RECORDS TO PROCESS>
----------

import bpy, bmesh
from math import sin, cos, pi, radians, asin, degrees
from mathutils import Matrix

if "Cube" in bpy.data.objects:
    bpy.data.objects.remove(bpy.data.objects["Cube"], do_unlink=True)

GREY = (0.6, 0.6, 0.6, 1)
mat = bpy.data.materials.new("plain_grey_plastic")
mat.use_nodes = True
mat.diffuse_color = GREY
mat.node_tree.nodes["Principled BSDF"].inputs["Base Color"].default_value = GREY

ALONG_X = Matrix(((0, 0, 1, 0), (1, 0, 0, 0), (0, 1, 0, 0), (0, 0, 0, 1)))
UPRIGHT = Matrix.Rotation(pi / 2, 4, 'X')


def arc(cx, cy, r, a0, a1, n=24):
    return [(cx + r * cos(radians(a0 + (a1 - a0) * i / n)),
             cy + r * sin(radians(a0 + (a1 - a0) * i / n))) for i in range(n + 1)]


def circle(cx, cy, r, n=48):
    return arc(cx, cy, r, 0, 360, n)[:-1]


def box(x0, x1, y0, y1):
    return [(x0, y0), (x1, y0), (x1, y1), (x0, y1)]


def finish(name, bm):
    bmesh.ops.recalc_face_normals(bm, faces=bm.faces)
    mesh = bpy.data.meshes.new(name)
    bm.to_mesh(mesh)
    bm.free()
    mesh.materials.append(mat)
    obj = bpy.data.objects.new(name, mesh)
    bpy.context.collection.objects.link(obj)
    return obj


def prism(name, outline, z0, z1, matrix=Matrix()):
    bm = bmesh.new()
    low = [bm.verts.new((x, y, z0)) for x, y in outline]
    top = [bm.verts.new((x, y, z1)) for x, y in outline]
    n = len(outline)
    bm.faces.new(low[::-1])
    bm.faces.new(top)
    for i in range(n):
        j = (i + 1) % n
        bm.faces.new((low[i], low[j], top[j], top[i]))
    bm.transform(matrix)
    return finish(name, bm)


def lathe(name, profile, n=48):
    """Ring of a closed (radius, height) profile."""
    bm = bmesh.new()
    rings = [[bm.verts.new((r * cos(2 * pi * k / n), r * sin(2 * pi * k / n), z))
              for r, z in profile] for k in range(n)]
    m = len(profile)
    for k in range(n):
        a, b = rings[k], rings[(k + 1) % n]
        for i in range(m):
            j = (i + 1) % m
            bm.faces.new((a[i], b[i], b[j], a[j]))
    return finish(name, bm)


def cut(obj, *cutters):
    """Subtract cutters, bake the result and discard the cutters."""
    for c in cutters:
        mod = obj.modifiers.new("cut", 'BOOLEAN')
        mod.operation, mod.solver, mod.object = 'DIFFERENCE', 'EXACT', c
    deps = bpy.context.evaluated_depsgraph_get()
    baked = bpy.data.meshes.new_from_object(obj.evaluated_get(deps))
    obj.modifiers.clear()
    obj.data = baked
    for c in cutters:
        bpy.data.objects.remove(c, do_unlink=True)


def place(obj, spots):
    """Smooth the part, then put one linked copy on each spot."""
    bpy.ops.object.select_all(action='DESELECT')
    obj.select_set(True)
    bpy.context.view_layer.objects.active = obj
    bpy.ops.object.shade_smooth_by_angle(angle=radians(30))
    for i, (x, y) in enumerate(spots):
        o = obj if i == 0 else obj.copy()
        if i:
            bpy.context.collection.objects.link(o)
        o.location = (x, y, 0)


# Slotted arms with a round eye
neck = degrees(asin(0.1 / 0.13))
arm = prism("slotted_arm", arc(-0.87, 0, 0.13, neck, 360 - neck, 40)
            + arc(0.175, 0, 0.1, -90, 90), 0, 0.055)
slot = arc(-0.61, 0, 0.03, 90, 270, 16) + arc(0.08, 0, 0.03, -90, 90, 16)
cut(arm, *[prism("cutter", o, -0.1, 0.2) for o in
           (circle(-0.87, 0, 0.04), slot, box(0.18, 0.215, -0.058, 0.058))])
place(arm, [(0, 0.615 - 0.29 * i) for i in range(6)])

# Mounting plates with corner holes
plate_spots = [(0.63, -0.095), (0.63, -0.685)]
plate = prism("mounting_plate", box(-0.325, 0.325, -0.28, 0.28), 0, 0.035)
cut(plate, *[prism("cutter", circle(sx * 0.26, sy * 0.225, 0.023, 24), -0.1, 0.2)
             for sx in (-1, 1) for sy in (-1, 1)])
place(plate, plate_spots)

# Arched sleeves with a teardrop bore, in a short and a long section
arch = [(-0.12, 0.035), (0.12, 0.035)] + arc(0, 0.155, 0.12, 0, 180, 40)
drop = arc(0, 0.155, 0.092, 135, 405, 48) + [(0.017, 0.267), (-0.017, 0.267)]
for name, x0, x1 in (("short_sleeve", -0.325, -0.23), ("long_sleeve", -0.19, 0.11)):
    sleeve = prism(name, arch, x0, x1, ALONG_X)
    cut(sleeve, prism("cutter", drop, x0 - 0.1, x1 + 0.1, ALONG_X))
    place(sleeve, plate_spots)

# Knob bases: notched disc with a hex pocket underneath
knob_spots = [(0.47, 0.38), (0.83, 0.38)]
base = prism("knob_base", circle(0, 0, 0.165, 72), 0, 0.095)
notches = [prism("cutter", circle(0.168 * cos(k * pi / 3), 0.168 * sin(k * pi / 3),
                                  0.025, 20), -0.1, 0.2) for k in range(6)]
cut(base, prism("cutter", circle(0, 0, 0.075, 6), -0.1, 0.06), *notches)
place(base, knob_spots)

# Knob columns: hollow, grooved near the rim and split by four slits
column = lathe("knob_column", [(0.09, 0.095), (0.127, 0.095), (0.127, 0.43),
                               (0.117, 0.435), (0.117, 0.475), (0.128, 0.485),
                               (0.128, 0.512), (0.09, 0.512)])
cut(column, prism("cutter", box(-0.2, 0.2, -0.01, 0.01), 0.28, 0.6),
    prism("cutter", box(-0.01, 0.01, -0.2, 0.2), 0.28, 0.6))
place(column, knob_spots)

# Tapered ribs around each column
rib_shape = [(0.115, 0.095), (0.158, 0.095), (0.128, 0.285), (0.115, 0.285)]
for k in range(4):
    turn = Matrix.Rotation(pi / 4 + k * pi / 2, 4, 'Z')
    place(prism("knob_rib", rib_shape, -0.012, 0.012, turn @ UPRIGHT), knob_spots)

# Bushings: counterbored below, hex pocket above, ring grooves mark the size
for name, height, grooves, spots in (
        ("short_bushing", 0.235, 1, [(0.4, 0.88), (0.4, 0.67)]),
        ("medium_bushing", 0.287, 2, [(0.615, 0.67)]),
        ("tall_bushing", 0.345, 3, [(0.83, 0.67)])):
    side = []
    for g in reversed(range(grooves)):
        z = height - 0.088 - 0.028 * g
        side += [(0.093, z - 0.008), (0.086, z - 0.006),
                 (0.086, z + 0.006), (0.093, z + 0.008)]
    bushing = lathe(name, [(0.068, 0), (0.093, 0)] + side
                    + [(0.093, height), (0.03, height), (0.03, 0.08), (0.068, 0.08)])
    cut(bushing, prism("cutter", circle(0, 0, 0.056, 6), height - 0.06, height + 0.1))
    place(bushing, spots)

----------

EXERCISE AIM>
From the listing above, copy out each line where the word "side" appears.

OUTPUT FOR THIS TASK>
    side = []
        side += [(0.093, z - 0.008), (0.086, z - 0.006),
    bushing = lathe(name, [(0.068, 0), (0.093, 0)] + side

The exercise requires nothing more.